== THE RECORDS
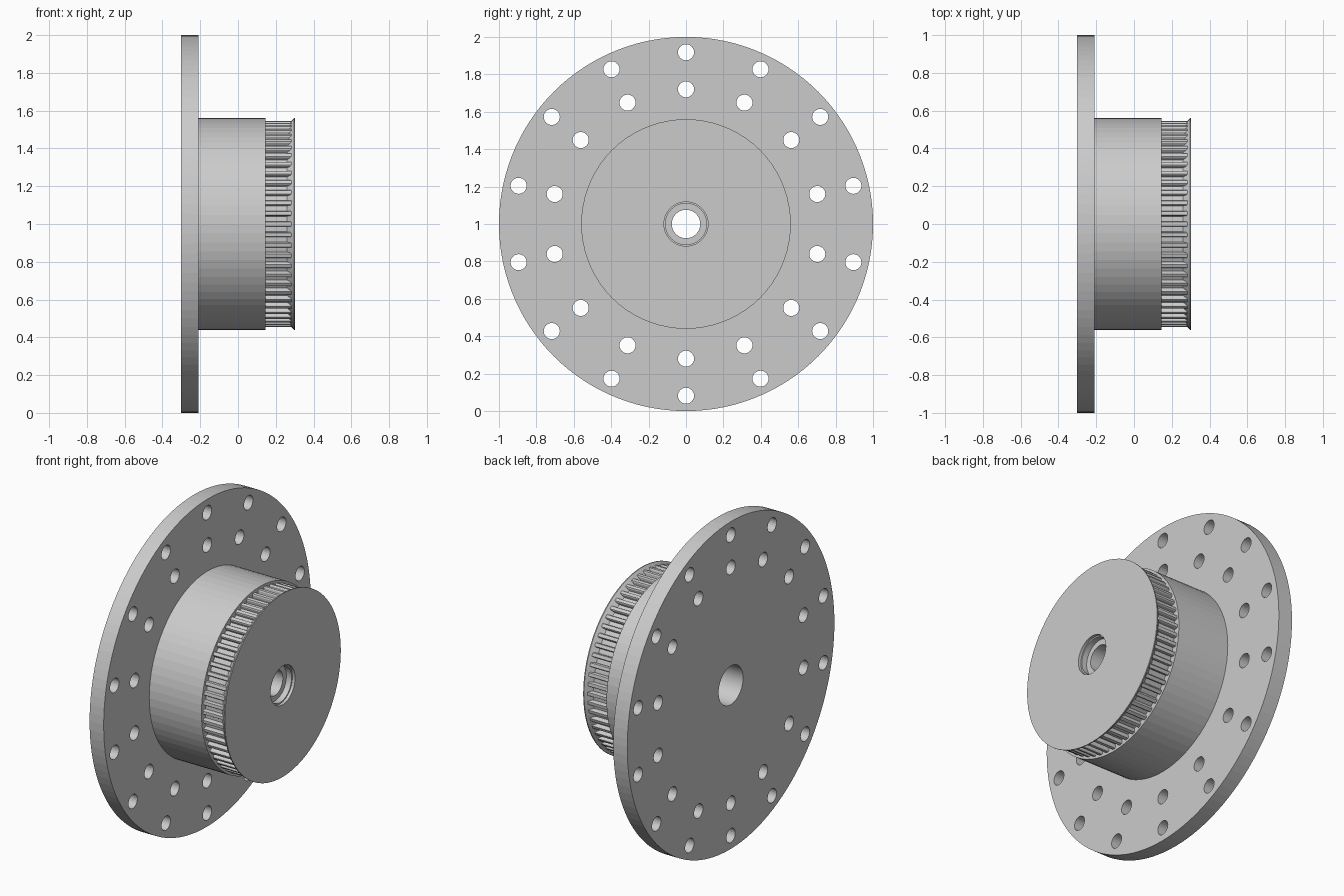
import bpy, bmesh
from math import sin, cos, pi, radians
from mathutils import Matrix

if "Cube" in bpy.data.objects:
    bpy.data.objects.remove(bpy.data.objects["Cube"], do_unlink=True)

grey = bpy.data.materials.new("plain_grey")
GREY = (0.6, 0.6, 0.6, 1)
grey.diffuse_color = GREY
grey.use_nodes = True
grey.node_tree.nodes["Principled BSDF"].inputs["Base Color"].default_value = GREY

BORE, HUB_R, TEETH = 0.118, 0.56, 60


def add_object(name, bm):
    bmesh.ops.recalc_face_normals(bm, faces=bm.faces)
    mesh = bpy.data.meshes.new(name)
    bm.to_mesh(mesh)
    bm.free()
    mesh.materials.append(grey)
    obj = bpy.data.objects.new(name, mesh)
    bpy.context.collection.objects.link(obj)
    return obj


def point(x, r, angle):
    """Point at radius r around the axle, which runs along x at z = 1."""
    return (x, r * sin(angle), 1 + r * cos(angle))


def lathe(name, profile, segments, closed=False):
    bm = bmesh.new()
    rings = [[bm.verts.new(point(x, r, 2 * pi * i / segments))
              for i in range(segments)] for x, r in profile]
    pairs = list(zip(rings, rings[1:]))
    if closed:
        pairs.append((rings[-1], rings[0]))
    for a, b in pairs:
        for i in range(segments):
            j = (i + 1) % segments
            bm.faces.new((a[i], a[j], b[j], b[i]))
    return add_object(name, bm)


# Flange disc with a central bore
flange = lathe("flange", [(-0.303, 1), (-0.208, 1), (-0.208, BORE), (-0.303, BORE)],
               120, closed=True)

# Two rings of bolt holes cut through the flange
bm = bmesh.new()
for ring_r in (0.72, 0.918):
    for i in range(14):
        place = Matrix.Translation(point(-0.255, ring_r, 2 * pi * i / 14))
        bmesh.ops.create_cone(bm, cap_ends=True, segments=24, radius1=0.043,
                              radius2=0.043, depth=0.3,
                              matrix=place @ Matrix.Rotation(pi / 2, 4, 'Y'))
cutter = add_object("bolt_hole_cutter", bm)
cutter.hide_render = True
cut = flange.modifiers.new("bolt_holes", 'BOOLEAN')
cut.operation, cut.solver, cut.object = 'DIFFERENCE', 'EXACT', cutter
bpy.context.view_layer.objects.active = flange
bpy.ops.object.modifier_apply(modifier=cut.name)
bpy.data.objects.remove(cutter, do_unlink=True)

# Hub, belt seat, flared rim, stepped front recess and bore
lathe("hub", [
    (-0.208, HUB_R), (0.145, HUB_R), (0.145, 0.523), (0.26, 0.523),
    (0.297, HUB_R), (0.303, HUB_R), (0.303, BORE), (0.285, BORE),
    (0.285, 0.11), (0.25, 0.11), (0.25, 0.076), (0.0, 0.076),
    (0.0, BORE), (-0.208, BORE)], 72)

# Belt teeth, running from the hub into the flared rim
bm = bmesh.new()
section = [(0.51, -1.6), (0.54, -1.4), (0.546, -1.0),
           (0.546, 1.0), (0.54, 1.4), (0.51, 1.6)]
for i in range(TEETH):
    mid = 2 * pi * i / TEETH
    ends = [[bm.verts.new(point(x, r, mid + radians(a))) for r, a in section]
            for x in (0.14, 0.284)]
    bm.faces.new(ends[0])
    bm.faces.new(ends[1])
    for k in range(len(section)):
        n = (k + 1) % len(section)
        bm.faces.new((ends[0][k], ends[0][n], ends[1][n], ends[1][k]))
add_object("belt_teeth", bm)
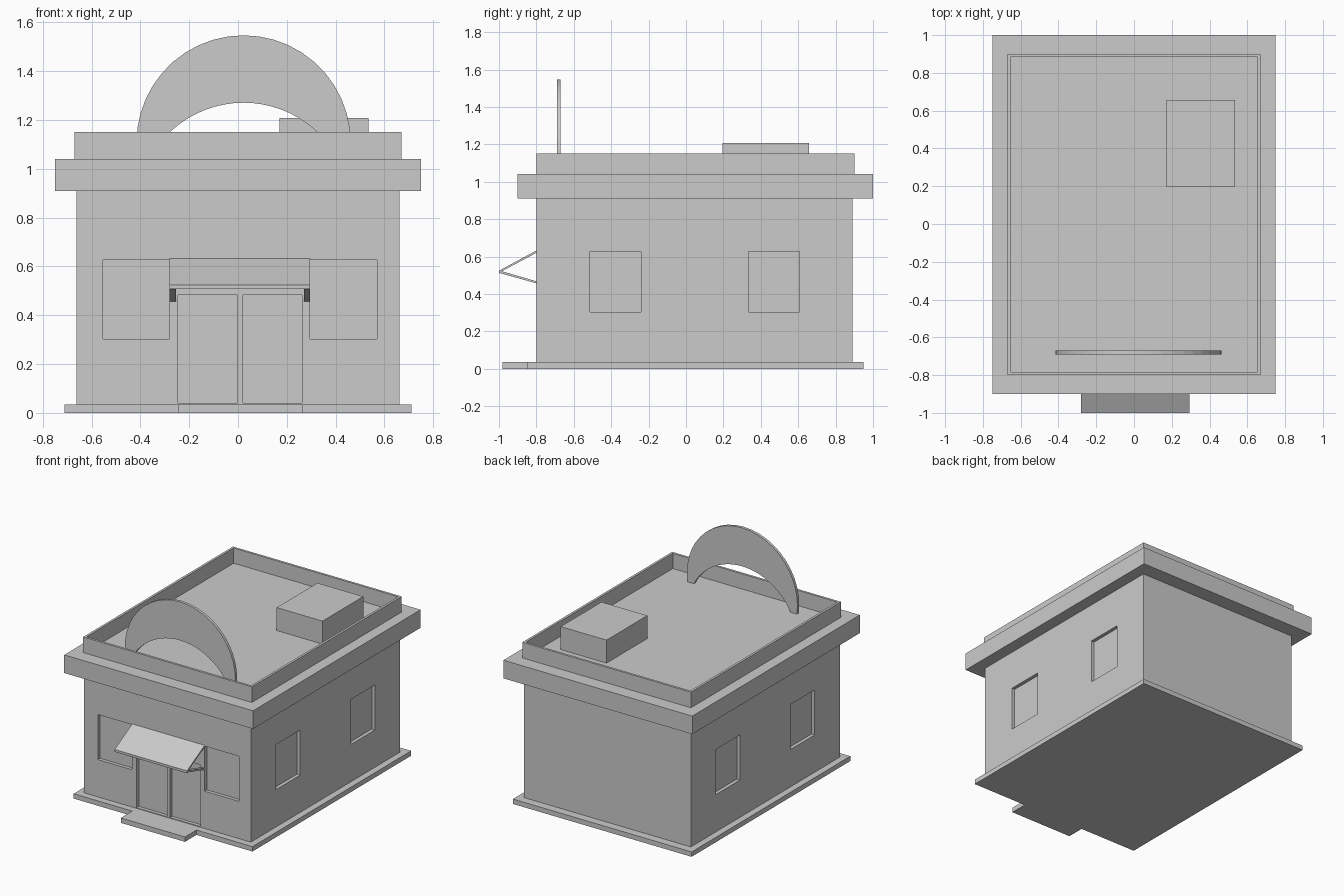
import bpy, bmesh, math
from mathutils import Vector

if "Cube" in bpy.data.objects:
    bpy.data.objects.remove(bpy.data.objects["Cube"])


def add_object(name, bm):
    bmesh.ops.recalc_face_normals(bm, faces=bm.faces)
    mesh = bpy.data.meshes.new(name)
    bm.to_mesh(mesh)
    bm.free()
    obj = bpy.data.objects.new(name, mesh)
    bpy.context.collection.objects.link(obj)
    return obj


def add_box(bm, x, y, z):
    made = bmesh.ops.create_cube(bm, size=1)["verts"]
    for v in made:
        v.co = [lo + (hi - lo) * (c + 0.5) for c, (lo, hi) in zip(v.co, (x, y, z))]


def box(name, x, y, z):
    bm = bmesh.new()
    add_box(bm, x, y, z)
    return add_object(name, bm)


def prism(name, points, offset):
    """Extrude a closed 3D outline along an offset."""
    bm = bmesh.new()
    face = bm.faces.new([bm.verts.new(p) for p in points])
    out = bmesh.ops.extrude_face_region(bm, geom=[face])["geom"]
    moved = [g for g in out if isinstance(g, bmesh.types.BMVert)]
    bmesh.ops.translate(bm, verts=moved, vec=Vector(offset))
    return add_object(name, bm)


# Plinth with a step in front of the doors, one outline
plinth = [(-0.71, 0.95), (-0.71, -0.85), (-0.245, -0.85), (-0.245, -0.98),
          (0.265, -0.98), (0.265, -0.85), (0.71, -0.85), (0.71, 0.95)]
prism("plinth_and_step", [(x, y, 0) for x, y in plinth], (0, 0, 0.035))

# Walls with recessed doors and windows
walls = box("walls", (-0.662, 0.662), (-0.80, 0.89), (0.035, 0.91))
D = 0.025
bm = bmesh.new()
for x in ((-0.553, -0.28), (0.295, 0.57)):
    add_box(bm, x, (-0.9, -0.80 + D), (0.303, 0.626))
for x in ((-0.245, -0.003), (0.02, 0.262)):
    add_box(bm, x, (-0.9, -0.80 + D), (0.04, 0.483))
for y in ((-0.513, -0.24), (0.334, 0.608)):
    for x in ((0.662 - D, 0.8), (-0.8, -0.662 + D)):
        add_box(bm, x, y, (0.303, 0.626))
cutter = add_object("opening_cutter", bm)
cutter.hide_render = True
mod = walls.modifiers.new("openings", "BOOLEAN")
mod.operation = "DIFFERENCE"
mod.solver = "EXACT"
mod.object = cutter
bpy.context.view_layer.objects.active = walls
bpy.ops.object.modifier_apply(modifier=mod.name)
bpy.data.objects.remove(cutter)

# Overhanging cornice
box("cornice", (-0.75, 0.75), (-0.90, 1.0), (0.91, 1.04))

# Parapet tray around the sunken roof
bm = bmesh.new()
add_box(bm, (-0.67, 0.67), (-0.80, 0.90), (1.04, 1.152))
bm.normal_update()
top = max(bm.faces, key=lambda f: f.calc_center_median().z)
bmesh.ops.inset_region(bm, faces=[top], thickness=0.024)
floor = bmesh.ops.extrude_discrete_faces(bm, faces=[top])["faces"][0]
for v in floor.verts:
    v.co.z = 1.043
add_object("parapet", bm)

# Rooftop unit
box("roof_unit", (0.171, 0.535), (0.195, 0.657), (1.04, 1.208))

# Crescent sign: two arcs of equal radius, trimmed at the roof
R, CX, ROOF, N = 0.439, 0.023, 1.04, 24


def arc(center_z):
    start = math.asin((ROOF - center_z) / R)
    for i in range(N + 1):
        a = start + (math.pi - 2 * start) * i / N
        yield (CX + R * math.cos(a), -0.69, center_z + R * math.sin(a))


prism("crescent_sign", list(arc(1.108)) + list(arc(0.832))[::-1], (0, 0.02, 0))

# Awning canopy with a small front lip
canopy = [(-0.80, 0.632), (-0.993, 0.528), (-1.0, 0.525), (-1.0, 0.508),
          (-0.99, 0.512), (-0.985, 0.521), (-0.80, 0.62)]
prism("awning", [(-0.28, y, z) for y, z in canopy], (0.575, 0, 0))

# Awning struts
strut = [(-0.99, 0.523), (-0.99, 0.51), (-0.80, 0.457), (-0.80, 0.468)]
for side, x in (("left", -0.28), ("right", 0.27)):
    prism(side + "_awning_strut", [(x, y, z) for y, z in strut], (0.025, 0, 0))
====
_EXERCISE DESCRIPTION:_ Your answer must be the lines above from the one containing "place = Matrix.Translation(point(-0.255, ring_r, 2" to the one containing "(0.0, BORE), (-0.208, BORE)], 72)", both included, restated word for word.

_EXERCISE SOLUTION:_
        place = Matrix.Translation(point(-0.255, ring_r, 2 * pi * i / 14))
        bmesh.ops.create_cone(bm, cap_ends=True, segments=24, radius1=0.043,
                              radius2=0.043, depth=0.3,
                              matrix=place @ Matrix.Rotation(pi / 2, 4, 'Y'))
cutter = add_object("bolt_hole_cutter", bm)
cutter.hide_render = True
cut = flange.modifiers.new("bolt_holes", 'BOOLEAN')
cut.operation, cut.solver, cut.object = 'DIFFERENCE', 'EXACT', cutter
bpy.context.view_layer.objects.active = flange
bpy.ops.object.modifier_apply(modifier=cut.name)
bpy.data.objects.remove(cutter, do_unlink=True)

# Hub, belt seat, flared rim, stepped front recess and bore
lathe("hub", [
    (-0.208, HUB_R), (0.145, HUB_R), (0.145, 0.523), (0.26, 0.523),
    (0.297, HUB_R), (0.303, HUB_R), (0.303, BORE), (0.285, BORE),
    (0.285, 0.11), (0.25, 0.11), (0.25, 0.076), (0.0, 0.076),
    (0.0, BORE), (-0.208, BORE)], 72)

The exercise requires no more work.